49A frame on Teaching Expertise Note: this is a Conceptual Model,not hierarchical in that one stagemust be achieved before the next.It is essentially IterativeHowever, Competent andCreative teachers employa strong pedagogic literacy- whether Explicit orTacit)Creative Teaching(Adaptive Expertise)Ability to situationally createhighly effective pedagogyCompetent TeachingAbility to design and facilitatelearning experiences based on asound pedagogic literacyPedagogic LiteracyUnderstanding key knowledge basesrelating to how humans learn
50Professional Development in developing Teacher quality “We know a good deal about the characteristics of successful professionaldevelopment: it focuses on concrete classroom applications of general ideas;it exposes teachers to actual practice rather than descriptions of practice;it offers opportunity for observation, critique and reflection; it providesopportunity for group support and collaboration; and it involves deliberateevaluation and feedback by skilled practitioners with expertise aboutgood thinking”(Elmore and Burney, 1999, p.263)
51Professional development – A complimentary frame Darling-Hammond & Bransford (2005) who summarize that:“Emerging evidence suggests that teachers benefit from participating in the culture of teaching – by working with the materials and tools of teaching practice; examining teaching plans and student learning while immersed in theory about learning, development and subject matter. They also benefit from participating in practice as they observe teaching, work closely with experienced teachers, and work with students to use what they are learning”(Darling-Hammond & Bransford , 2005, p.404)

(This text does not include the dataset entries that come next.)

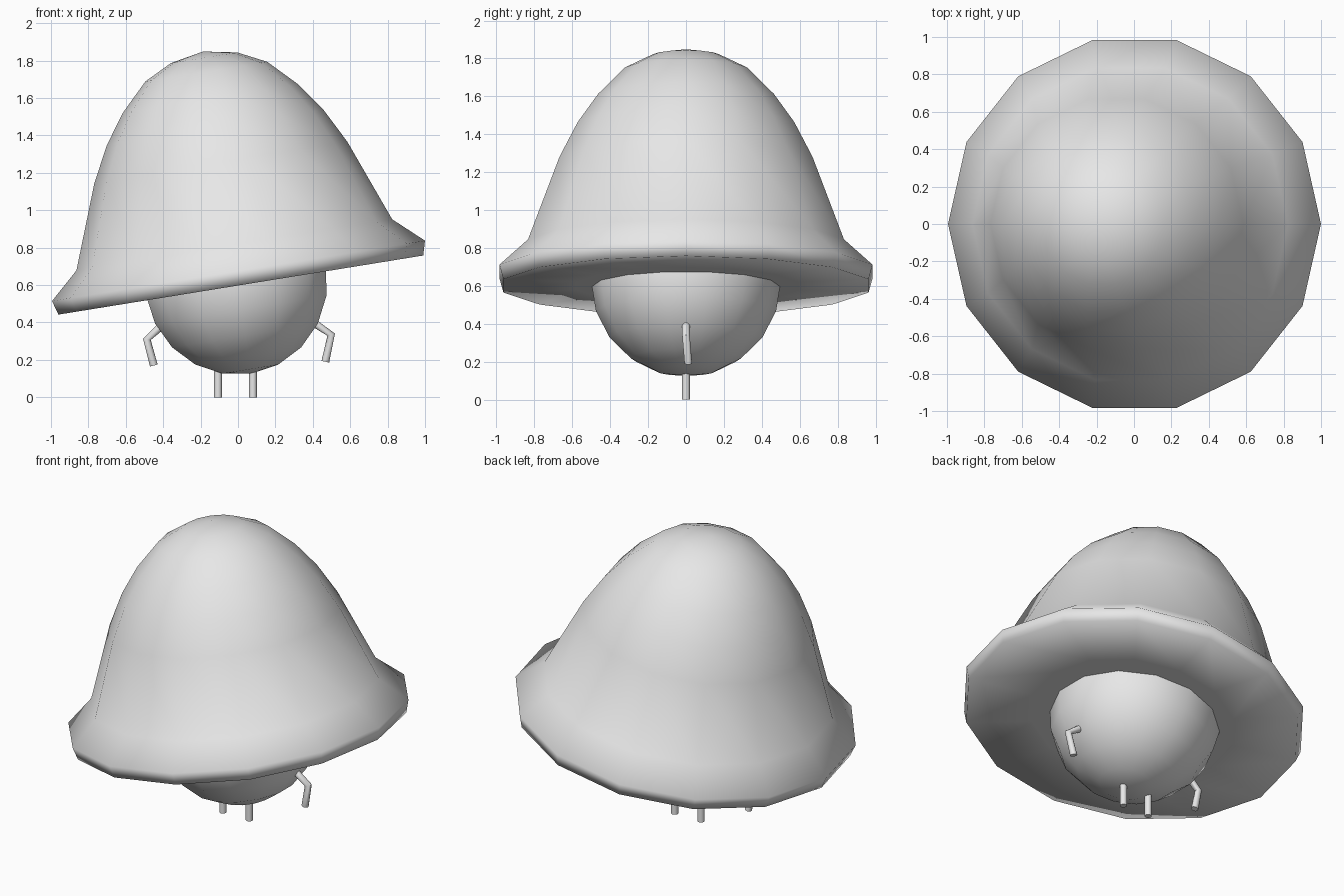
import bpy, bmesh, math
from mathutils import Matrix

cube = bpy.data.objects.get("Cube")
if cube:
    bpy.data.objects.remove(cube, do_unlink=True)

SIDES = 14
TILT = math.radians(9.2)

grey = bpy.data.materials.new("plain_grey")
grey.use_nodes = True
grey.diffuse_color = (0.8, 0.8, 0.8, 1)
grey.node_tree.nodes["Principled BSDF"].inputs["Base Color"].default_value = (0.8, 0.8, 0.8, 1)


def add_mesh(name, bm):
    bmesh.ops.recalc_face_normals(bm, faces=bm.faces)
    for f in bm.faces:
        f.smooth = True
    mesh = bpy.data.meshes.new(name)
    bm.to_mesh(mesh)
    bm.free()
    mesh.materials.append(grey)
    obj = bpy.data.objects.new(name, mesh)
    bpy.context.collection.objects.link(obj)
    return obj


def lathe(name, profile):
    """Turn a (radius, height) profile around z; zero radius closes a pole."""
    bm = bmesh.new()
    rings = []
    for r, h in profile:
        n = SIDES if r > 0 else 1
        rings.append([bm.verts.new((r * math.cos(math.tau * i / SIDES),
                                    r * math.sin(math.tau * i / SIDES), h))
                      for i in range(n)])
    for a, b in zip(rings, rings[1:]):
        for i in range(SIDES):
            j = (i + 1) % SIDES
            corners = [a[i % len(a)], a[j % len(a)], b[j % len(b)], b[i % len(b)]]
            bm.faces.new(list(dict.fromkeys(corners)))
    return add_mesh(name, bm)


def tube(name, points, radius=0.021, sides=10):
    """Round rod through points in the xz plane, mitred at the bends."""
    bm = bmesh.new()
    rings = []
    for k, (x, y, z) in enumerate(points):
        p, q = points[max(k - 1, 0)], points[min(k + 1, len(points) - 1)]
        dx, dz = q[0] - p[0], q[2] - p[2]
        length = math.hypot(dx, dz)
        nx, nz = dz / length, -dx / length
        ring = []
        for i in range(sides):
            c = radius * math.cos(math.tau * i / sides)
            s = radius * math.sin(math.tau * i / sides)
            ring.append(bm.verts.new((x + nx * c, y + s, z + nz * c)))
        rings.append(ring)
    for a, b in zip(rings, rings[1:]):
        for i in range(sides):
            j = (i + 1) % sides
            bm.faces.new((a[i], a[j], b[j], b[i]))
    bm.faces.new(rings[0])
    bm.faces.new(rings[-1])
    obj = add_mesh(name, bm)
    bpy.ops.object.select_all(action="DESELECT")
    obj.select_set(True)
    bpy.context.view_layer.objects.active = obj
    bpy.ops.object.shade_smooth_by_angle(angle=math.radians(50))


# Tilted bell-shaped cap with a flared brim and flat underside
cap = lathe("cap", [
    (0, 1.265), (0.18, 1.231), (0.33, 1.156), (0.475, 1.01), (0.586, 0.855),
    (0.685, 0.665), (0.855, 0.218), (1.01, 0.077), (0.988, 0), (0.6, 0), (0, 0)])
cap.location = (0.015, 0, 0.6)
cap.rotation_euler = (0, -TILT, 0)

# Round body
bm = bmesh.new()
bmesh.ops.create_uvsphere(bm, u_segments=SIDES, v_segments=10, radius=0.5,
                          matrix=Matrix.Rotation(-TILT, 4, "Y"))
body = add_mesh("body", bm)
body.location = (-0.01, 0, 0.62)

# Legs
for name, x in (("right_leg", -0.107), ("left_leg", 0.08)):
    tube(name, [(x, 0, 0), (x, 0, 0.18)])

# Bent arms
tube("right_arm", [(-0.41, 0, 0.38), (-0.487, 0, 0.31), (-0.45, 0.012, 0.17)])
tube("left_arm", [(0.41, 0, 0.395), (0.498, 0, 0.335), (0.467, 0.012, 0.19)])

52Supported Experiments Identify tough topics or concepts that student find hard or boring to learnDevelop an instructional strategy that employs the methods that work best and customize them to the situated context ( e.g., learning outcomes, student characteristics, resource availability), based on your professional judgement (collaboration with colleagues helps)Conduct the lessons and get feedback on the influence of learning (e.g., students feedback, performance on assessment tasks, peer observation)Review the evidence and make modificationsPractice the methods in a relatively short period of time, making improvements and refining practice (has similarity with Lesson Study)Embed the success in Active Schemes of Work that are shared and subsequently used for professional development and continual improvement(From the work of Geoff Petty)